that challenges economic orthodoxy
to change the conversation about major economic problems and policy
and support a global network of new economic thinkers
We host events
that bring together scholars, students, and policymakers from around the world
National States and Conflicting Economic Priorities in the Making of the European Monetary System
Trying to predict the financial future is a fool’s errand, even for a genius
Policy hype but vintage fiscal economics from Godley, Lerner, and Keynes
Big Tech companies are swallowing up nascent competitors.
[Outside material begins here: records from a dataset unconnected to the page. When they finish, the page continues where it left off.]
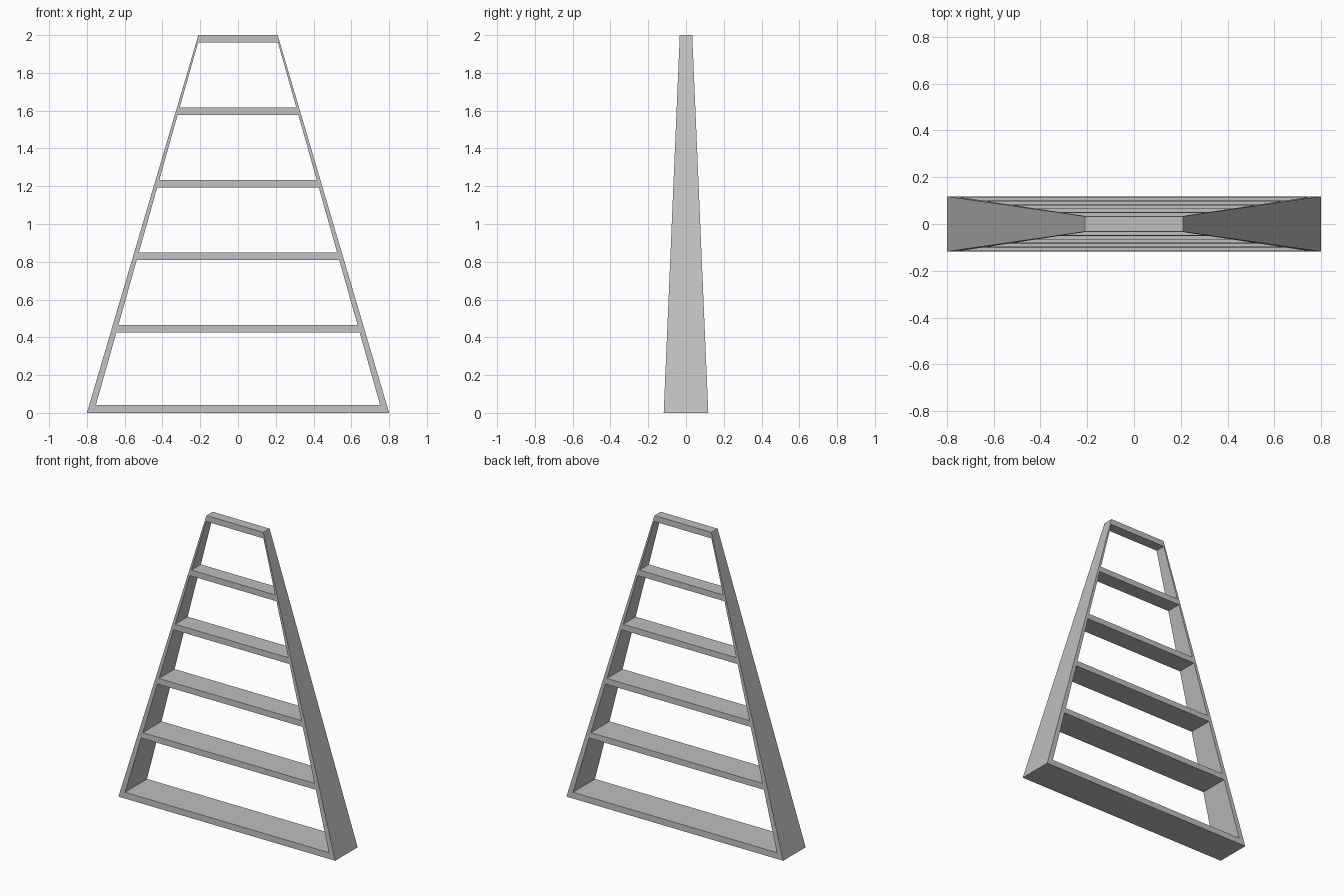
import bpy, bmesh

if "Cube" in bpy.data.objects:
    bpy.data.objects.remove(bpy.data.objects["Cube"])

# plain grey material
grey = bpy.data.materials.new("light grey")
grey.diffuse_color = (0.52, 0.52, 0.52, 1)
grey.use_nodes = True
grey.node_tree.nodes["Principled BSDF"].inputs["Base Color"].default_value = grey.diffuse_color

# overall taper from bottom to top
HEIGHT = 2.0
BOTTOM, TOP = (0.80, 0.118), (0.21, 0.033)
INNER = 0.955            # inner edge of the rails, as a share of the outer edge
BAR, PITCH = 0.039, 0.384

# heights of each bar's lower and upper face
levels = [0.0, 0.041]
for i in range(5):
    z = HEIGHT - BAR - PITCH * (4 - i)
    levels += [z, z + BAR]

bm = bmesh.new()
rows = []
for z in levels:
    t = z / HEIGHT
    w = BOTTOM[0] + (TOP[0] - BOTTOM[0]) * t
    d = BOTTOM[1] + (TOP[1] - BOTTOM[1]) * t
    rows.append([[bm.verts.new((x, y, z)) for x in (-w, -w * INNER, w * INNER, w)]
                 for y in (-d, d)])


def across(row, c):
    """Horizontal face spanning front to back between columns c and c + 1."""
    (f, b) = row
    bm.faces.new((f[c], f[c + 1], b[c + 1], b[c]))


for i in range(len(levels) - 1):
    lo, hi = rows[i], rows[i + 1]
    is_bar = i % 2 == 0
    # front and back faces; openings stay empty between the bars
    for side in (0, 1):
        for c in ((0, 1, 2) if is_bar else (0, 2)):
            bm.faces.new((lo[side][c], lo[side][c + 1], hi[side][c + 1], hi[side][c]))
    # outer rail faces, and inner rail faces at the openings
    for c in ((0, 3) if is_bar else (0, 1, 2, 3)):
        bm.faces.new((lo[0][c], lo[1][c], hi[1][c], hi[0][c]))
    # upper and lower bar faces at the openings
    if not is_bar:
        across(lo, 1)
        across(hi, 1)

# closed base and top
for c in range(3):
    across(rows[0], c)
    across(rows[-1], c)

bmesh.ops.recalc_face_normals(bm, faces=bm.faces)
mesh = bpy.data.meshes.new("shelf_frame")
bm.to_mesh(mesh)
bm.free()
mesh.materials.append(grey)
frame = bpy.data.objects.new("shelf_frame", mesh)
bpy.context.collection.objects.link(frame)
Why aren’t regulators paying attention?
Author Jeremy Lent argues that western conceptual frameworks with roots in the Stone Age push us towards disaster. Time to let them go?
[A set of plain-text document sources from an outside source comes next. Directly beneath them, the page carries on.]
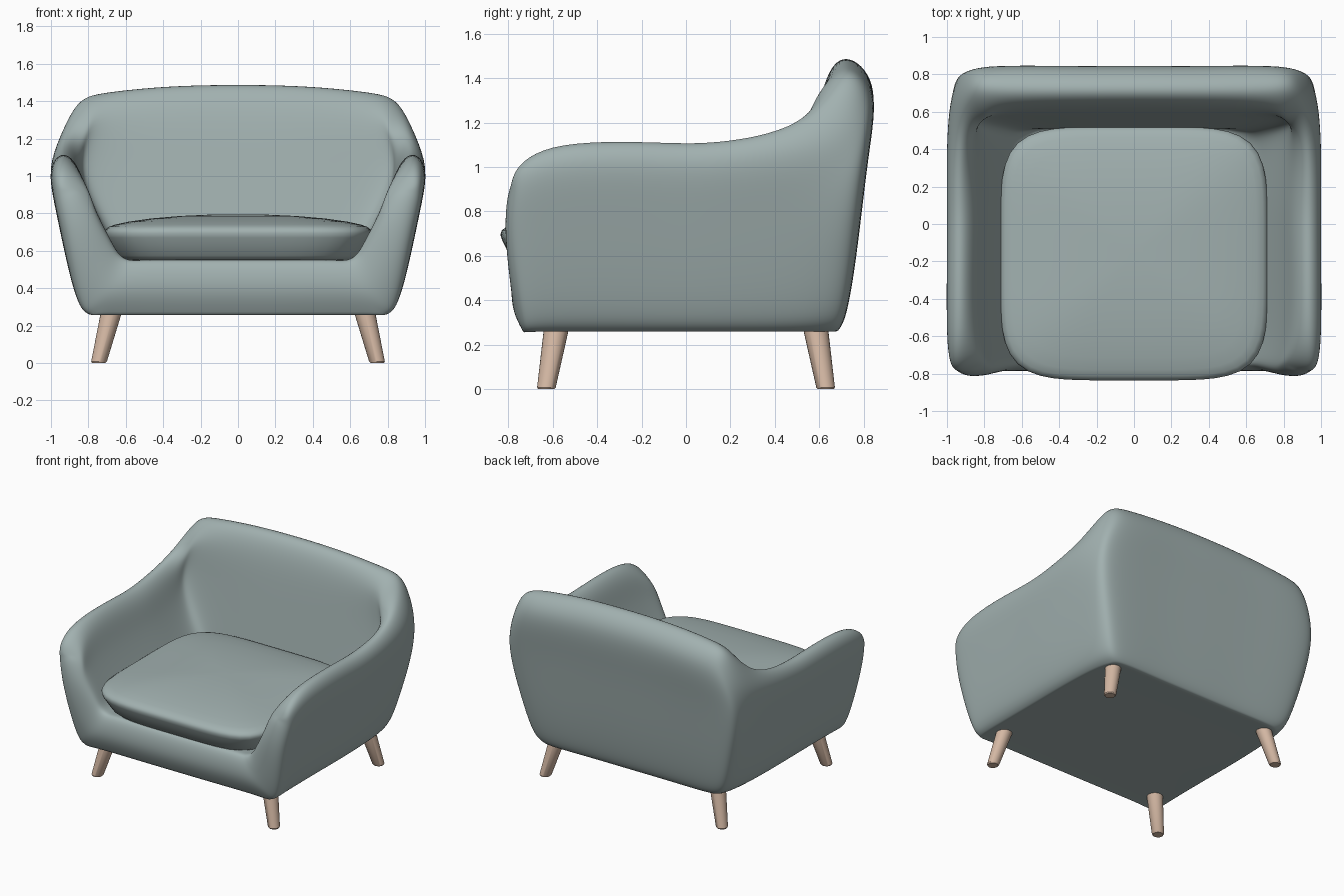
import bpy, bmesh, math
from mathutils import Vector

if "Cube" in bpy.data.objects:
    bpy.data.objects.remove(bpy.data.objects["Cube"])


def material(name, rgb):
    m = bpy.data.materials.new(name)
    m.diffuse_color = (*rgb, 1)
    m.use_nodes = True
    m.node_tree.nodes["Principled BSDF"].inputs["Base Color"].default_value = m.diffuse_color
    return m


FABRIC = material("grey_green_fabric", (0.36, 0.44, 0.435))
WOOD = material("pale_wood", (0.66, 0.48, 0.37))


def finish(bm, name, mat):
    bmesh.ops.recalc_face_normals(bm, faces=bm.faces[:])
    for f in bm.faces:
        f.smooth = True
    me = bpy.data.meshes.new(name)
    bm.to_mesh(me)
    bm.free()
    me.materials.append(mat)
    ob = bpy.data.objects.new(name, me)
    bpy.context.collection.objects.link(ob)
    return ob


def curve(*pts):
    """Piecewise linear function through (z, value) points."""
    def f(z):
        if z <= pts[0][0]:
            return pts[0][1]
        for (a, u), (b, v) in zip(pts, pts[1:]):
            if z <= b:
                return u + (v - u) * (z - a) / (b - a)
        return pts[-1][1]
    return f


# ---- Shell: wall sections from the arm front round to the back centre ----
out_x = curve((.26, .79), (.31, .845), (.4, .88), (.6, .93), (.8, .97), (1, .998),
              (1.1, 1.0), (1.2, .97), (1.3, .91), (1.42, .83))
out_y = curve((.26, .675), (.31, .71), (.4, .735), (.6, .765), (.8, .79), (1, .815),
              (1.2, .832), (1.4, .84))
in_x = curve((.54, .58), (.57, .635), (.7, .71), (.8, .755), (.9, .80), (1, .845),
             (1.1, .87), (1.3, .82))
in_y = curve((.54, .50), (.8, .53), (1, .56), (1.2, .585), (1.3, .60), (1.4, .635))
front_y = curve((.26, -.76), (.4, -.785), (.6, -.805), (.8, -.815), (.95, -.79))

BOTTOM, FLOOR = .26, .54
OUT_F = (0, .07, .3, .65, .9)
IN_F = (0, .07, .25, .6, .88)


def section(rim, outer, inner):
    """Wall cross-section: up the outside, over the rim, down the inside."""
    o = [outer(BOTTOM + f * (rim[2] - BOTTOM)) for f in OUT_F]
    i = [inner(FLOOR + f * (rim[2] - FLOOR)) for f in IN_F]
    return [Vector(p) for p in o + [rim] + i[::-1]]


def arm(y, top):
    return section((.935, y, top), lambda z: (out_x(z), y, z), lambda z: (in_x(z), y, z))


def back(f, rim):
    return section(rim, lambda z: (f * out_x(z), out_y(z), z),
                   lambda z: (f * in_x(z), in_y(z), z))


COLS = (1, .82, .42, 0)
walls = [
    section((.935, -.775, .97), lambda z: (out_x(z) - .025, front_y(z) + .03, z),
            lambda z: (in_x(z) + .01, front_y(z) + .045, z)),
    arm(-.6, 1.09), arm(-.15, 1.11), arm(.15, 1.115),
    section((.93, .50, 1.2), lambda z: (out_x(z) - .012, out_y(z) - .22, z),
            lambda z: (in_x(z), in_y(z) - .12, z)),
    section((.86, .70, 1.38), lambda z: (out_x(z) - .045, out_y(z) - .05, z),
            lambda z: (in_x(z) - .03, in_y(z) - .03, z)),
    back(.82, (.70, .72, 1.445)), back(.42, (.38, .72, 1.478)), back(0, (0, .72, 1.487)),
]
N = len(OUT_F)
quads = []


def strip(a, b):
    for k in range(len(a) - 1):
        quads.append((a[k], a[k + 1], b[k + 1], b[k]))


def spread(p):
    return [Vector((p.x * f, p.y, p.z)) for f in COLS]


for a, b in zip(walls, walls[1:]):
    strip(a, b)
# underside and seat deck
decks = []
for k in (0, -1):
    rows = [spread(w[k]) for w in walls[:5]] + [[w[k] for w in walls[5:]]]
    for a, b in zip(rows, rows[1:]):
        strip(a, b)
    decks.append(rows[0])
# front face with a bulging centre line
o, i, rim = walls[0][:N], walls[0][:N:-1], walls[0][N]
mid = [(a + b) / 2 for a, b in zip(o, i)]
for m in mid:
    m.y = front_y(m.z)
strip(o, mid)
strip(mid, i)
quads.append((o[-1], rim, i[-1], mid[-1]))
strip(decks[0], spread(mid[0]))
strip(spread(mid[0]), decks[1])

bm = bmesh.new()
verts = {}


def vert(p, s):
    key = (round(p.x * s, 4), round(p.y, 4), round(p.z, 4))
    if key not in verts:
        verts[key] = bm.verts.new(key)
    return verts[key]


for s in (1, -1):
    for q in quads:
        bm.faces.new([vert(p, s) for p in q])
# firm lower edge
crease = bm.edges.layers.float.new("crease_edge")
for e in bm.edges:
    flat = [all(v.co.z < BOTTOM + .01 for v in f.verts) for f in e.link_faces]
    if any(flat) and not all(flat):
        e[crease] = .65
shell = finish(bm, "sofa_shell", FABRIC)
sub = shell.modifiers.new("smooth", "SUBSURF")
sub.levels = 1
# push the cage out so that the smooth surface passes through the sections
target = [v.co.copy() for v in shell.data.vertices]
for _ in range(4):
    bpy.context.view_layer.update()
    dg = bpy.context.evaluated_depsgraph_get()
    now = [v.co.copy() for v in shell.evaluated_get(dg).data.vertices[:len(target)]]
    for v, t, p in zip(shell.data.vertices, target, now):
        v.co += t - p
    shell.data.update()
    shell.update_tag()
sub.levels = sub.render_levels = 3


def loft(bm, rings):
    rows = [[bm.verts.new(p) for p in r] for r in rings]
    n = len(rows[0])
    for a, b in zip(rows, rows[1:]):
        for k in range(n):
            bm.faces.new((a[k], a[(k + 1) % n], b[(k + 1) % n], b[k]))
    bm.faces.new(rows[0][::-1])
    bm.faces.new(rows[-1])


# ---- Seat cushion: stacked rounded squares with a domed top ----
def cushion_ring(inset, z, n=5, count=80):
    pts = []
    for k in range(count):
        c, s = math.cos(math.tau * k / count), math.sin(math.tau * k / count)
        r = (abs(c) ** n + abs(s) ** n) ** (-1 / n)
        pts.append(((.715 - inset) * r * c, -.158 + (.678 - inset * .95) * r * s, z))
    return pts


bm = bmesh.new()
loft(bm, [cushion_ring(*p) for p in (
    (.13, .548), (.085, .552), (.06, .575), (.03, .63), (.008, .67), (0, .695), (.006, .714),
    (.025, .729), (.06, .741), (.13, .756), (.25, .773), (.4, .786), (.55, .793), (.66, .795))])
finish(bm, "seat_cushion", FABRIC)

# ---- Legs: splayed tapered pegs ----
for sx, side in ((1, "right"), (-1, "left")):
    for sy, end in ((-1, "front"), (1, "back")):
        bm = bmesh.new()
        rings = []
        for z, r in ((0, .036), (.008, .042), (.30, .058)):
            cx, cy = sx * (.745 - .25 * z), sy * (.63 - .17 * z)
            rings.append([(cx + r * math.cos(math.tau * k / 24),
                           cy + r * math.sin(math.tau * k / 24), z) for k in range(24)])
        loft(bm, rings)
        leg = finish(bm, f"{end}_{side}_leg", WOOD)
        bpy.ops.object.select_all(action="DESELECT")
        leg.select_set(True)
        bpy.context.view_layer.objects.active = leg
        bpy.ops.object.shade_smooth_by_angle(angle=math.radians(35))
New research shows how citation metrics create perverse incentives for corruption in economics
Summers and Stansbury mark a dramatic shift from New Keynesian orthodoxy, but only make it halfway to understanding the demand-driven nature of stagnant growth
Mott walks us through answers many careful readers of Kalecki, Keynes, Steindl, and Minsky knew all along.
Yueran Ma discusses her work with INET’s Private Debt Initiative
Economists make what we do seem complicated, says Ha-Joon Chang. It’s not.
The University of Chicago’s Raghuram Rajan explains how inequalities in the education system lock in a hereditary hierarchy of success
GDP doesn’t tell the whole story—Robert McMaster explains the Economic Democracy Index
Wade Hands argues that empiricism without theory is insufficient
What is economics for? What is it about? How should it be done? How can it be of use to us? How is it connected to morals and politics?
An animated look at economic history with Robert Skidelsky
The New York Times’ Binyamin Appelbaum explains the role Democratic presidents, from Kennedy to Obama, in moving economic policy to the right
Risky lending took down the global economy in 2008. Tracking it now is a vital job for economists, says Juliane Begenau